= Beginning of Section =
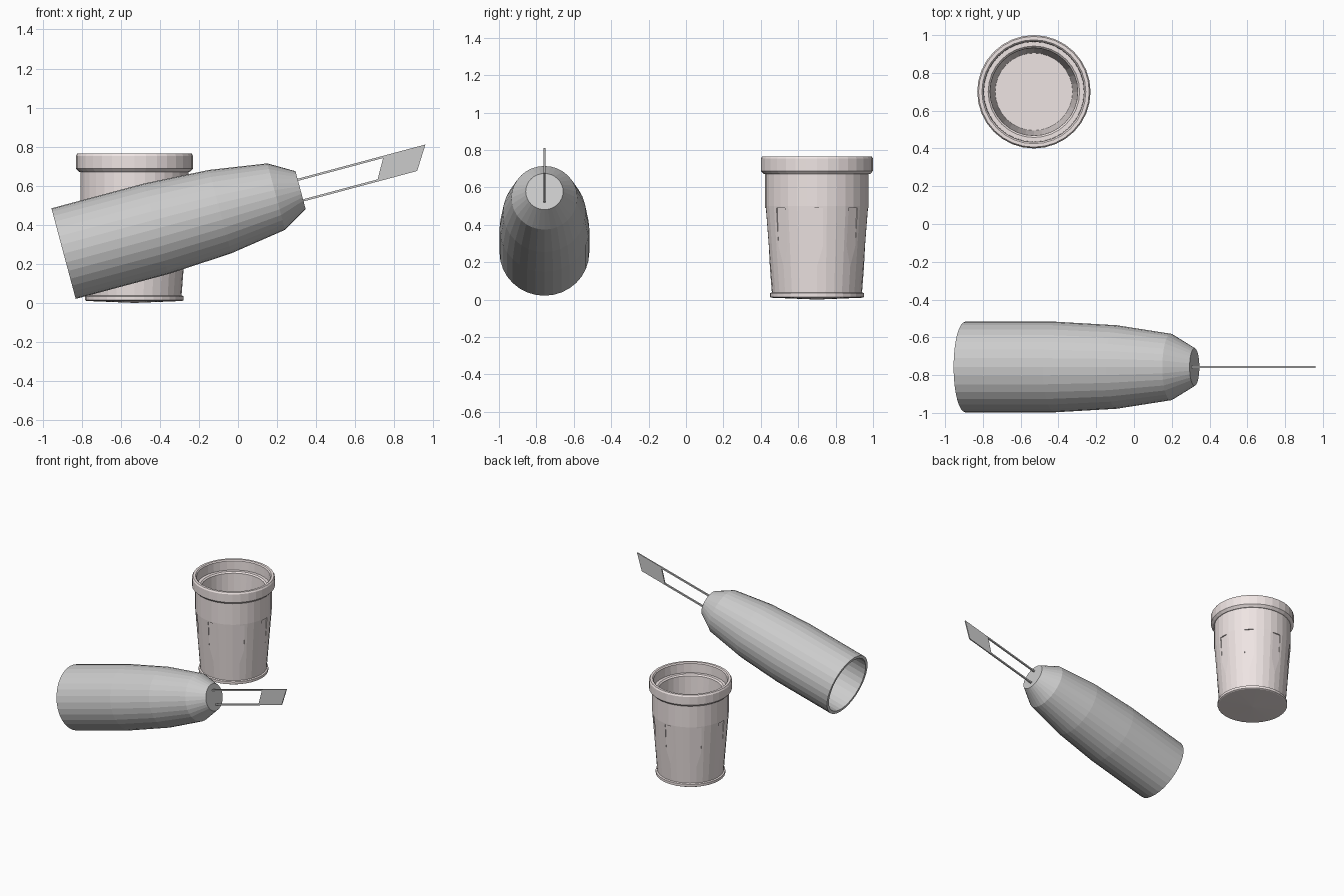
import bpy, bmesh, math
from mathutils import Matrix

if "Cube" in bpy.data.objects:
    bpy.data.objects.remove(bpy.data.objects["Cube"])

SIDES = 32


def finish(name, bm, mat=None):
    bmesh.ops.remove_doubles(bm, verts=bm.verts[:], dist=1e-5)
    bmesh.ops.recalc_face_normals(bm, faces=bm.faces[:])
    me = bpy.data.meshes.new(name)
    bm.to_mesh(me)
    bm.free()
    ob = bpy.data.objects.new(name, me)
    bpy.context.collection.objects.link(ob)
    if mat:
        me.materials.append(mat)
    return ob


def lathe(name, profile, mat=None):
    """Spin (radius, height) points around z; radius 0 makes a pole."""
    bm = bmesh.new()
    rings = []
    for r, z in profile:
        if r == 0:
            rings.append([bm.verts.new((0, 0, z))] * SIDES)
        else:
            rings.append([bm.verts.new((r * math.cos(2 * math.pi * i / SIDES),
                                        r * math.sin(2 * math.pi * i / SIDES), z))
                          for i in range(SIDES)])
    for a, b in zip(rings, rings[1:]):
        for i in range(SIDES):
            j = (i + 1) % SIDES
            corners = list(dict.fromkeys((a[i], a[j], b[j], b[i])))
            if len(corners) > 2:
                bm.faces.new(corners)
    return finish(name, bm, mat)


def plate(name, outline, thick, frame):
    """Extrude an outline of (across, along) points, placed in the knife frame."""
    bm = bmesh.new()
    f = bm.faces.new([bm.verts.new((a, -thick / 2, s)) for a, s in outline])
    ext = bmesh.ops.extrude_face_region(bm, geom=[f], use_keep_orig=True)
    for v in ext["geom"]:
        if isinstance(v, bmesh.types.BMVert):
            v.co.y += thick
    ob = finish(name, bm)
    ob.matrix_world = frame
    return ob


# Cup
pink = bpy.data.materials.new("pale_pink")
pink.diffuse_color = (0.86, 0.78, 0.77, 1)
pink.use_nodes = True
pink.node_tree.nodes["Principled BSDF"].inputs["Base Color"].default_value = pink.diffuse_color
cup = lathe("cup", [(0, 0), (0.245, 0.01), (0.252, 0.014), (0.252, 0.034), (0.241, 0.038),
                    (0.277, 0.50), (0.277, 0.67), (0.285, 0.672), (0.30, 0.688),
                    (0.30, 0.753), (0.293, 0.765), (0.275, 0.765), (0.267, 0.757),
                    (0.265, 0.685), (0.242, 0.685), (0.232, 0.675),
                    (0.205, 0.05), (0, 0.05)], pink)
cup.location = (-0.53, 0.70, 0)

# Shallow grooves around the cup, fading out downwards
bm = bmesh.new()
for k in range(8):
    cube = bmesh.ops.create_cube(bm, size=1)["verts"]
    for v in cube:
        top = v.co.z > 0
        inner = 0.267 if top else 0.249
        v.co = (0.34 if v.co.x > 0 else inner, math.copysign(0.033, v.co.y),
                0.49 if top else 0.12)
    bmesh.ops.rotate(bm, verts=cube, cent=(0, 0, 0),
                     matrix=Matrix.Rotation(k * math.pi / 4, 3, 'Z'))
cutter = finish("groove_cutter", bm, pink)
cutter.location = cup.location
cutter.hide_render = True
mod = cup.modifiers.new("grooves", 'BOOLEAN')
mod.operation = 'DIFFERENCE'
mod.solver = 'EXACT'
mod.object = cutter
bpy.context.view_layer.objects.active = cup
bpy.ops.object.modifier_apply(modifier=mod.name)
bpy.data.objects.remove(cutter)

# Knife frame: local z runs along the handle, tilted 15 degrees up
frame = (Matrix.Translation((-0.893, -0.757, 0.2525))
         @ Matrix.Rotation(math.radians(75), 4, 'Y'))

# Hollow handle, open at the wide end
handle = lathe("handle", [(0.217, 0), (0.24, 0), (0.24, 0.49), (0.221, 0.83), (0.176, 1.127),
                          (0.10, 1.256), (0, 1.256), (0, 1.23), (0.085, 1.23),
                          (0.154, 1.115), (0.198, 0.82), (0.217, 0.49), (0.217, 0)])
handle.matrix_world = frame

# Two rods carrying the slanted blade (local -x is up)
for name, sgn in (("upper_rod", -1), ("lower_rod", 1)):
    end = 1.72 if sgn < 0 else 1.66
    plate(name, [(sgn * 0.049, 1.24), (sgn * 0.060, 1.24),
                 (sgn * 0.060, end), (sgn * 0.049, end)], 0.012, frame)
plate("blade", [(-0.060, 1.713), (-0.060, 1.934), (0.060, 1.858), (0.060, 1.645)],
      0.009, frame)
= End of Section =
## THE PROBLEM
The expected result is every record above, word for word, with no pictures in it.

## ANSWER TO THE PROBLEM
import bpy, bmesh, math
from mathutils import Matrix

if "Cube" in bpy.data.objects:
    bpy.data.objects.remove(bpy.data.objects["Cube"])

SIDES = 32


def finish(name, bm, mat=None):
    bmesh.ops.remove_doubles(bm, verts=bm.verts[:], dist=1e-5)
    bmesh.ops.recalc_face_normals(bm, faces=bm.faces[:])
    me = bpy.data.meshes.new(name)
    bm.to_mesh(me)
    bm.free()
    ob = bpy.data.objects.new(name, me)
    bpy.context.collection.objects.link(ob)
    if mat:
        me.materials.append(mat)
    return ob


def lathe(name, profile, mat=None):
    """Spin (radius, height) points around z; radius 0 makes a pole."""
    bm = bmesh.new()
    rings = []
    for r, z in profile:
        if r == 0:
            rings.append([bm.verts.new((0, 0, z))] * SIDES)
        else:
            rings.append([bm.verts.new((r * math.cos(2 * math.pi * i / SIDES),
                                        r * math.sin(2 * math.pi * i / SIDES), z))
                          for i in range(SIDES)])
    for a, b in zip(rings, rings[1:]):
        for i in range(SIDES):
            j = (i + 1) % SIDES
            corners = list(dict.fromkeys((a[i], a[j], b[j], b[i])))
            if len(corners) > 2:
                bm.faces.new(corners)
    return finish(name, bm, mat)


def plate(name, outline, thick, frame):
    """Extrude an outline of (across, along) points, placed in the knife frame."""
    bm = bmesh.new()
    f = bm.faces.new([bm.verts.new((a, -thick / 2, s)) for a, s in outline])
    ext = bmesh.ops.extrude_face_region(bm, geom=[f], use_keep_orig=True)
    for v in ext["geom"]:
        if isinstance(v, bmesh.types.BMVert):
            v.co.y += thick
    ob = finish(name, bm)
    ob.matrix_world = frame
    return ob


# Cup
pink = bpy.data.materials.new("pale_pink")
pink.diffuse_color = (0.86, 0.78, 0.77, 1)
pink.use_nodes = True
pink.node_tree.nodes["Principled BSDF"].inputs["Base Color"].default_value = pink.diffuse_color
cup = lathe("cup", [(0, 0), (0.245, 0.01), (0.252, 0.014), (0.252, 0.034), (0.241, 0.038),
                    (0.277, 0.50), (0.277, 0.67), (0.285, 0.672), (0.30, 0.688),
                    (0.30, 0.753), (0.293, 0.765), (0.275, 0.765), (0.267, 0.757),
                    (0.265, 0.685), (0.242, 0.685), (0.232, 0.675),
                    (0.205, 0.05), (0, 0.05)], pink)
cup.location = (-0.53, 0.70, 0)

# Shallow grooves around the cup, fading out downwards
bm = bmesh.new()
for k in range(8):
    cube = bmesh.ops.create_cube(bm, size=1)["verts"]
    for v in cube:
        top = v.co.z > 0
        inner = 0.267 if top else 0.249
        v.co = (0.34 if v.co.x > 0 else inner, math.copysign(0.033, v.co.y),
                0.49 if top else 0.12)
    bmesh.ops.rotate(bm, verts=cube, cent=(0, 0, 0),
                     matrix=Matrix.Rotation(k * math.pi / 4, 3, 'Z'))
cutter = finish("groove_cutter", bm, pink)
cutter.location = cup.location
cutter.hide_render = True
mod = cup.modifiers.new("grooves", 'BOOLEAN')
mod.operation = 'DIFFERENCE'
mod.solver = 'EXACT'
mod.object = cutter
bpy.context.view_layer.objects.active = cup
bpy.ops.object.modifier_apply(modifier=mod.name)
bpy.data.objects.remove(cutter)

# Knife frame: local z runs along the handle, tilted 15 degrees up
frame = (Matrix.Translation((-0.893, -0.757, 0.2525))
         @ Matrix.Rotation(math.radians(75), 4, 'Y'))

# Hollow handle, open at the wide end
handle = lathe("handle", [(0.217, 0), (0.24, 0), (0.24, 0.49), (0.221, 0.83), (0.176, 1.127),
                          (0.10, 1.256), (0, 1.256), (0, 1.23), (0.085, 1.23),
                          (0.154, 1.115), (0.198, 0.82), (0.217, 0.49), (0.217, 0)])
handle.matrix_world = frame

# Two rods carrying the slanted blade (local -x is up)
for name, sgn in (("upper_rod", -1), ("lower_rod", 1)):
    end = 1.72 if sgn < 0 else 1.66
    plate(name, [(sgn * 0.049, 1.24), (sgn * 0.060, 1.24),
                 (sgn * 0.060, end), (sgn * 0.049, end)], 0.012, frame)
plate("blade", [(-0.060, 1.713), (-0.060, 1.934), (0.060, 1.858), (0.060, 1.645)],
      0.009, frame)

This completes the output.